Pepper v. United States Admissibility Of Post-sentence Rehabilitation
Issue: Whether, upon remand, evidence of post-sentence rehabilitation can be used by the District Court to mitigate a sentence?
Originally charged with drug crimes, Mr. Pepper put himself through drug treatment and remained sober prior to the original sentencing. Based upon the mitigating factors, the original sentencing court sentenced Mr. Pepper to 24 months in prison, some 75% below the guidelines. The Government appealed, the Court of Appeals reversed, remanded, and held the District Court did not make sufficient findings to justify its sentence. Upon remand, the District Court made particularized findings, and imposed the same 24-month prison sentence. Petulant Government Prosecutors again appealed, and again the Court of Appeals reversed the District Court. However, upon remand, the case was re-assigned to another judge who gladly sentenced Mr. Pepper to a much harsher sentence. Further, the District Court flat out refused to hear any mitigating rehabilitation evidence that occurred after Mr. Pepper's original sentencing. The Court of Appeals affirmed the sentence. The U.S. Supreme Court reversed the sentence and held that a sentencing court may take into account the post-sentencing rehabilitation to mitigate Mr. Pepper's sentence. Unfortunately, the Supreme Court held that the District Court does not need to re-impose the original 24-month sentence.

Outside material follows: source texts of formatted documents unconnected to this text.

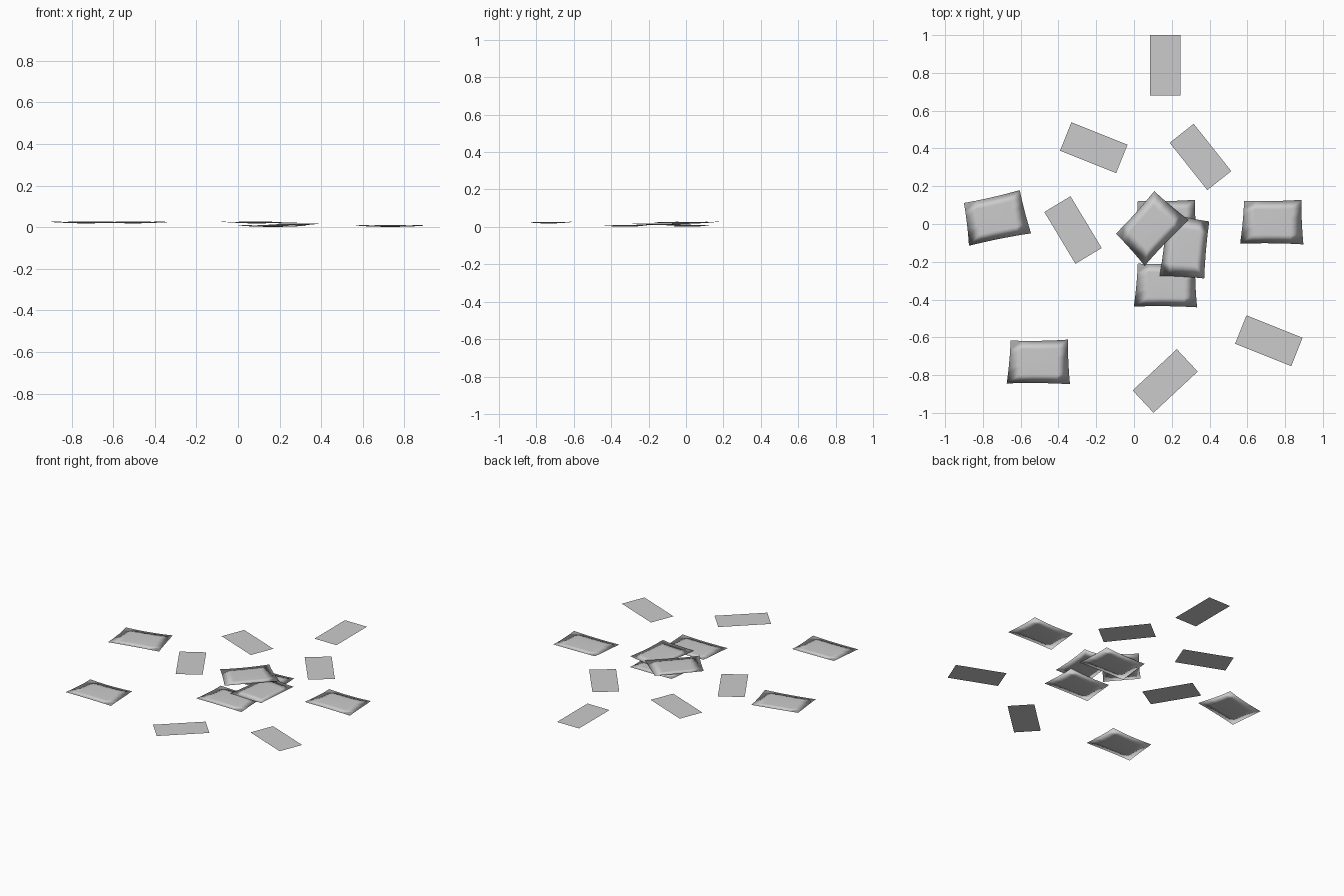
import bpy, bmesh, math

if "Cube" in bpy.data.objects:
    bpy.data.objects.remove(bpy.data.objects["Cube"])

def add_mesh(name, verts, faces, loc, deg):
    me = bpy.data.meshes.new(name)
    me.from_pydata(verts, [], faces)
    ob = bpy.data.objects.new(name, me)
    ob.location = loc
    ob.rotation_euler[2] = math.radians(deg)
    bpy.context.collection.objects.link(ob)
    return ob

# flat paper slips lying on the ground: x, y, turn
SLIPS = [(0.166, 0.840, 90), (-0.213, 0.404, -21.8), (0.352, 0.355, -51.5),
         (-0.323, -0.032, -59), (0.714, -0.618, -21.8), (0.165, -0.831, 43)]
for i, (x, y, a) in enumerate(SLIPS):
    add_mesh(f"paper_slip_{i+1}",
             [(-.16, -.081, 0), (.16, -.081, 0), (.16, .081, 0), (-.16, .081, 0)],
             [(0, 1, 2, 3)], (x, y, 0), a)

N = 5
TL, TR, BR, BL = (-.145, .113), (.158, .118), (.169, -.118), (-.166, -.114)

def packet_point(u, v, side):
    # tapered outline with slightly drawn-in edges, puffed middle, raised far rim
    s, t = (u + 1) / 2, (v + 1) / 2
    x, y = ((1 - t) * ((1 - s) * BL[k] + s * BR[k]) + t * ((1 - s) * TL[k] + s * TR[k])
            for k in (0, 1))
    y -= 0.004 * v * (1 - u * u)
    x -= 0.003 * u * (1 - v * v)
    z = side * 0.0045 * (1 - u * u) * (1 - v * v) ** 0.8
    z += 0.004 * max(v, 0) ** 3 * (0.5 + 0.5 * u * u) + 0.001 * u * u
    return x, y, z

def packet(name, loc, deg):
    verts, faces = [], []
    for side in (1, -1):
        base = len(verts)
        for j in range(N + 1):
            for i in range(N + 1):
                verts.append(packet_point(2 * i / N - 1, 2 * j / N - 1, side))
        for j in range(N):
            for i in range(N):
                a = base + j * (N + 1) + i
                f = (a, a + 1, a + N + 2, a + N + 1)
                faces.append(f if side > 0 else f[::-1])
    ob = add_mesh(name, verts, faces, loc, deg)
    # weld the two skins along the rim so the shading rolls over the edge
    bm = bmesh.new()
    bm.from_mesh(ob.data)
    bmesh.ops.remove_doubles(bm, verts=bm.verts, dist=0.0001)
    for f in bm.faces:
        f.smooth = True
    bm.to_mesh(ob.data)
    bm.free()

# soft packets, single and heaped in the middle: x, y, z, turn
PACKETS = [(0.728, 0.010, 0.006, 0), (-0.508, -0.730, 0.023, 0),
           (0.165, -0.323, 0.006, 0), (0.165, 0.010, 0.006, 0),
           (-0.735, 0.031, 0.023, 12), (0.271, -0.119, 0.014, -96),
           (0.086, -0.022, 0.023, 47)]
for i, (x, y, z, a) in enumerate(PACKETS):
    packet(f"packet_{i+1}", (x, y, z), a)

Snyder v. Phelps, First Amendment / Defenses
Good news: Both the conservatives and moderates (no liberals exist on this court) agree on an expansive reading of the First Amendment. The Court held that the First Amendment protects protests at military funerals. Thus, the Court reversed a 5 million dollar award to the Snyders, and held that the Church, Phelps and others could not be prohibited from protesting at such funerals. Justice Roberts wrote the opinion in which everyone but Alito joined.
Justice Alito, proclaiming his newfound talent for empathy (after all it was easy for him - white, male, soldier), complains about the "verbal assaults" lodged at the Snyders (odd, given that Alito supports First Amendment rights when the speaker insults African-American, Hispanics, Gays or some other minority see Saxe v. State College (here: http://bulk.resource.org/courts.gov/c/F3/240/240.F3d.200.99-4081.html ) ).

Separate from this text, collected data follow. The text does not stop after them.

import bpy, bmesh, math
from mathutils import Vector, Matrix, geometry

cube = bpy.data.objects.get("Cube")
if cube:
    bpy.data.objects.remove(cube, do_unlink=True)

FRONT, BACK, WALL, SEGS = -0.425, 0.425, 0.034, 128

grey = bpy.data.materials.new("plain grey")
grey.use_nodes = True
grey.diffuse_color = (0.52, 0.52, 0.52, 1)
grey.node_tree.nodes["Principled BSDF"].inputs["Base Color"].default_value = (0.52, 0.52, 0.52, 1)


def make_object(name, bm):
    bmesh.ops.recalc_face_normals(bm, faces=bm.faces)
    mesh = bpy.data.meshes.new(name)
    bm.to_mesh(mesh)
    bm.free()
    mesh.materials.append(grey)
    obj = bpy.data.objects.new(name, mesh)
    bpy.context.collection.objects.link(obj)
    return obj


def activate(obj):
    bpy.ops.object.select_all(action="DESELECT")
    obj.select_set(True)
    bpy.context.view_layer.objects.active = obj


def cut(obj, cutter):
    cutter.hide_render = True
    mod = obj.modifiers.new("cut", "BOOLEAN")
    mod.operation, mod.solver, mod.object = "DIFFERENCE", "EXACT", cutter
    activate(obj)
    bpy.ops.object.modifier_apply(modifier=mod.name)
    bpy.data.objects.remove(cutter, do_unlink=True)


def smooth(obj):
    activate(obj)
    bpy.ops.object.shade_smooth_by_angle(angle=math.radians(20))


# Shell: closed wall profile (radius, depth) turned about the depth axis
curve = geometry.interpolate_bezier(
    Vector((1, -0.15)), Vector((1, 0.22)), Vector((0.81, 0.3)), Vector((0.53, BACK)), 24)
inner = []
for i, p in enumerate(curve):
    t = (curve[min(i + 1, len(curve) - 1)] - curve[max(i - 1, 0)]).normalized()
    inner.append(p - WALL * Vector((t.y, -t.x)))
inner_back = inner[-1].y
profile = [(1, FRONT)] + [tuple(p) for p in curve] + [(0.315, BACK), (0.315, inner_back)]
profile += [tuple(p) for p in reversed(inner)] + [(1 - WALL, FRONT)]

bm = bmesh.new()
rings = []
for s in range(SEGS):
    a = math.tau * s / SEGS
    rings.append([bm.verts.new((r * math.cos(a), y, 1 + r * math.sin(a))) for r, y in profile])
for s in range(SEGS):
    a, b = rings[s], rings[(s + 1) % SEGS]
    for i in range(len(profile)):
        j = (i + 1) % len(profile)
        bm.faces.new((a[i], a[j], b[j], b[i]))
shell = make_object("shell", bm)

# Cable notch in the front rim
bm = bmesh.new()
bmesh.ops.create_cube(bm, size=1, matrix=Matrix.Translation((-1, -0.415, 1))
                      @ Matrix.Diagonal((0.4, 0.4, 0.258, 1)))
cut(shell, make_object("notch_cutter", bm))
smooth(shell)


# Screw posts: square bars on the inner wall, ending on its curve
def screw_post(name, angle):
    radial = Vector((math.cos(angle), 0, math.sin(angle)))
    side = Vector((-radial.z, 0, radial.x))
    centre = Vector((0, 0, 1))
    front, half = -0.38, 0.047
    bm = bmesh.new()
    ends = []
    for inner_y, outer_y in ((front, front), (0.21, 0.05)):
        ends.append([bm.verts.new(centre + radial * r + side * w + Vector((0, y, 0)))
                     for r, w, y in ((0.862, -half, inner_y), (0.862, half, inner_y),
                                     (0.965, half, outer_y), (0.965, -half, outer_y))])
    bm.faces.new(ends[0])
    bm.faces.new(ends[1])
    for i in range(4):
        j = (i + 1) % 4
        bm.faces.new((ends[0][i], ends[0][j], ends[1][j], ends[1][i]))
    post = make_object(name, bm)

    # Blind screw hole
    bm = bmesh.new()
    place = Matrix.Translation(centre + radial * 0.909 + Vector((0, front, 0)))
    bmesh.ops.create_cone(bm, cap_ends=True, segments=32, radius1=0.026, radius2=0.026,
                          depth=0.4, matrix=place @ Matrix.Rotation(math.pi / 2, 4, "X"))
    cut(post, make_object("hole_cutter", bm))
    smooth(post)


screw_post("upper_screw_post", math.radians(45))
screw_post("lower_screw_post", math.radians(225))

Justice Breyer in his namby-pamby-hand-wringing way, needed to say that sometimes words are just too mean, and that States can, in certain circumstances, prohibit speech that is just meany-weenie.
Bad news: right result, but douche bag extrordinaire Fred Phelps, the "pastor" of the Westboro Baptist Church was the benefactee of this decision – these be the clowns who protest funerals of soldiers and hold up signs at such funerals that read "God Hates Fags." Interesting Wikipedia note on Phelps: Democrat, former Civil Rights Activist, and disbarred lawyer.